A group of Montreal, Quebec, lawyers — Marc-André Séguin, Francis Tourigny and Michael Simkin — have teamed up to help asylum seekers in Hong Kong who housed Edward Snowden in 2013.
The lawyers set up a non-governmental fundraising organization named For the Refugees in November for the individuals who sheltered the American whistleblower for about two weeks.
The asylum seekers said they wanted to leave Hong Kong and relocate to Canada.
“I would choose Canada… I heard I could have good protection and hopefully I could work,” 44-year-old Ajith Pushpakumara, a former soldier from Sri Lanka who arrived in Hong Kong in 2006, told the South China Morning Post.
Vanessa Mae Rodel, a Filipina mother of a 4-year-old girl, has lived in the city since 2010 but declined to say why she fled her home country.
“I can’t go back because something bad will happen to me, especially now with our new president,” Rodel told the Globe and Mail. “I think for me he could easily shoot me. He could do anything. All I want is for me and my daughter, my family, to be safe and have freedom. And I want to work and get an education for my daughter.”
Sri Lankan Supun Thilina Kellapatha, who lives in Hong Kong with his wife Nadeeka Dilrukski Nonis and their two children, said he was tortured in his homeland.
The group of Montreal lawyers are now pressuring the Canadian government to assist in resettling the families.
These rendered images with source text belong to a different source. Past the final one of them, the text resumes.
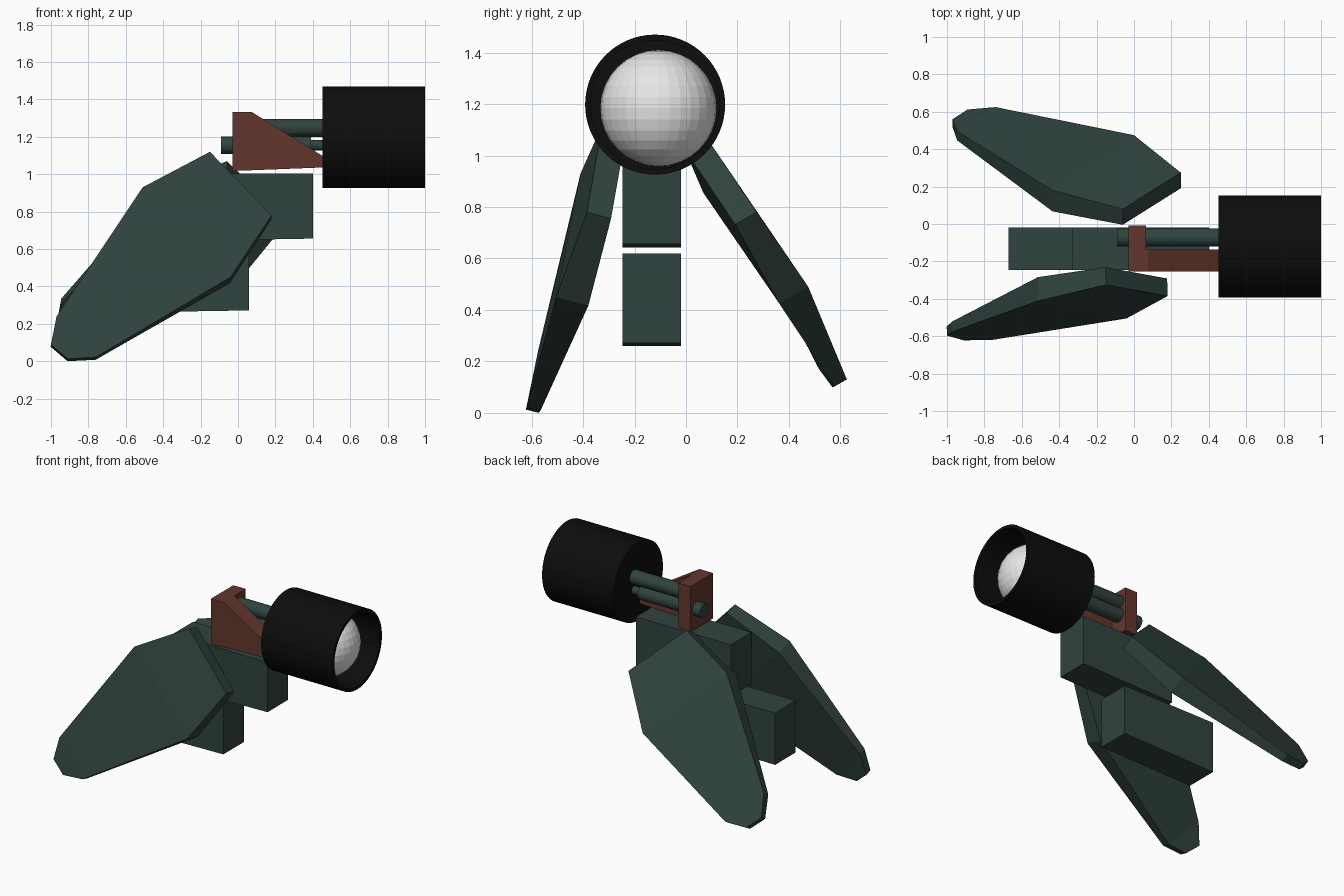
import bpy, bmesh, math
from mathutils import Vector

if "Cube" in bpy.data.objects:
    bpy.data.objects.remove(bpy.data.objects["Cube"])


def material(name, rgb):
    m = bpy.data.materials.new(name)
    m.diffuse_color = (*rgb, 1)
    m.use_nodes = True
    m.node_tree.nodes["Principled BSDF"].inputs["Base Color"].default_value = m.diffuse_color
    return m


GREEN = material("dark green", (0.03, 0.057, 0.049))
BROWN = material("red brown", (0.125, 0.037, 0.026))
BLACK = material("black", (0.004, 0.004, 0.004))
WHITE = material("pale grey", (0.8, 0.8, 0.8))


def finish(name, bm, mat):
    bmesh.ops.recalc_face_normals(bm, faces=bm.faces)
    me = bpy.data.meshes.new(name)
    bm.to_mesh(me)
    bm.free()
    me.materials.append(mat)
    ob = bpy.data.objects.new(name, me)
    bpy.context.collection.objects.link(ob)
    return ob


def extrude_xz(name, profile, y0, y1, mat):
    """Side profile of (x, z) points pulled from y0 to y1."""
    bm = bmesh.new()
    a = [bm.verts.new((x, y0, z)) for x, z in profile]
    b = [bm.verts.new((x, y1, z)) for x, z in profile]
    n = len(profile)
    bm.faces.new(a)
    bm.faces.new(b)
    for i in range(n):
        bm.faces.new((a[i], a[(i + 1) % n], b[(i + 1) % n], b[i]))
    return finish(name, bm, mat)


def lathe_x(name, profile, y, z, mat, sides=32):
    """(x, radius) steps turned about a line along x, capped at both ends."""
    bm = bmesh.new()
    rings = [[bm.verts.new((x, y + r * math.cos(i * math.tau / sides),
                            z + r * math.sin(i * math.tau / sides)))
              for i in range(sides)] for x, r in profile]
    for a, b in zip(rings, rings[1:]):
        for i in range(sides):
            j = (i + 1) % sides
            bm.faces.new((a[i], a[j], b[j], b[i]))
    bm.faces.new(rings[0])
    bm.faces.new(rings[-1])
    return finish(name, bm, mat)


def leg(name, sections, inward):
    """Loft of flat sections: (upper outer point, lower outer point), thickened inward."""
    inward = Vector(inward).normalized()
    bm = bmesh.new()
    rings = []
    for (p, q), t in zip(sections, (0.097, 0.13, 0.056, 0.05)):
        p, q = Vector(p), Vector(q)
        rings.append([bm.verts.new(v) for v in (p, q, q + inward * t, p + inward * t)])
    for a, b in zip(rings, rings[1:]):
        for i in range(4):
            j = (i + 1) % 4
            bm.faces.new((a[i], a[j], b[j], b[i]))
    bm.faces.new(rings[0])
    bm.faces.new(rings[-1])
    return finish(name, bm, GREEN)


# Legs: tapered plates splayed to either side
leg("front_leg", [((-0.15, -0.325, 1.12), (0.18, -0.385, 0.78)),
                  ((-0.51, -0.41, 0.93), (-0.04, -0.505, 0.45)),
                  ((-0.97, -0.575, 0.24), (-0.76, -0.62, 0.022)),
                  ((-1.0, -0.597, 0.09), (-0.91, -0.622, 0.013))],
    (-0.03, 0.96, -0.25))
leg("back_leg", [((-0.06, 0.08, 1.07), (0.25, 0.275, 0.78)),
                 ((-0.435, 0.18, 0.92), (0.0, 0.475, 0.49)),
                 ((-0.945, 0.495, 0.335), (-0.74, 0.625, 0.13)),
                 ((-0.97, 0.56, 0.195), (-0.89, 0.612, 0.125))],
    (0.0, -0.87, -0.5))

# Body blocks, stepped, with slightly sloping undersides
extrude_xz("upper_body", [(-0.33, 0.643), (0.4, 0.656), (0.4, 1.003), (-0.33, 1.003)],
           -0.247, -0.02, GREEN)
extrude_xz("lower_body", [(-0.67, 0.26), (0.06, 0.272), (0.06, 0.62), (-0.67, 0.62)],
           -0.247, -0.02, GREEN)

# Neck bracket: upright plate and sloping arm
extrude_xz("neck_plate", [(-0.03, 1.018), (0.065, 1.021), (0.065, 1.332), (-0.03, 1.332)],
           -0.255, -0.008, BROWN)
extrude_xz("neck_arm", [(0.065, 1.021), (0.47, 1.037), (0.47, 1.087), (0.075, 1.332),
                        (0.065, 1.332)], -0.255, -0.137, BROWN)

# Rods between plate and head
lathe_x("upper_rod", [(0.03, 0.048), (0.47, 0.048)], -0.073, 1.248, GREEN)
lathe_x("lower_rod", [(-0.09, 0.048), (0.39, 0.048), (0.39, 0.028), (0.47, 0.028)],
        -0.073, 1.155, GREEN)

# Head: open cup with a ball eye inside
lathe_x("head_cup", [(0.452, 0.272), (1.0, 0.272), (1.0, 0.25), (0.74, 0.25)],
        -0.12, 1.198, BLACK, 64)
bm = bmesh.new()
bmesh.ops.create_uvsphere(bm, u_segments=32, v_segments=16, radius=0.226)
bmesh.ops.translate(bm, verts=bm.verts, vec=(0.745, -0.107, 1.184))
finish("eye", bm, WHITE)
“The first objective is to make people aware of who these families are and what they have done, the second is to collect donations so their basic needs can be met, and the third is to provide Canadians a vehicle to voice their concern and tell the Canadian government they feel these families belong in their communities,” Séguin told the Sunday Morning Post.
Human rights lawyer, Robert Tibbo, who helped Snowden hide in Hong Kong and has represented the three families since 2012, said he has been speaking with Séguin, Tourigny and Simkin over the last few months.
Tibbo hopes Canadian Prime Minister Justin Trudeau would carry out the promise he made at the UN conference in September to support refugees.
“I would expect that Mr. Trudeau will follow through on that commitment,” he said.
Tibbo said relocating to a third country would be good for the three families.
“The Hong Kong government has completely failed to meet these families’ basic needs and the acceptance rate is effectively zero,” he opined. “This means they will have to return to their countries eventually.”
Hong Kong doesn’t resettle asylum seekers, but it is required to screen torture claims.
“If Hong Kong was fulfilling its international legal obligations towards asylum seekers, there would not be this dilemma today with these families,” Tibbo said.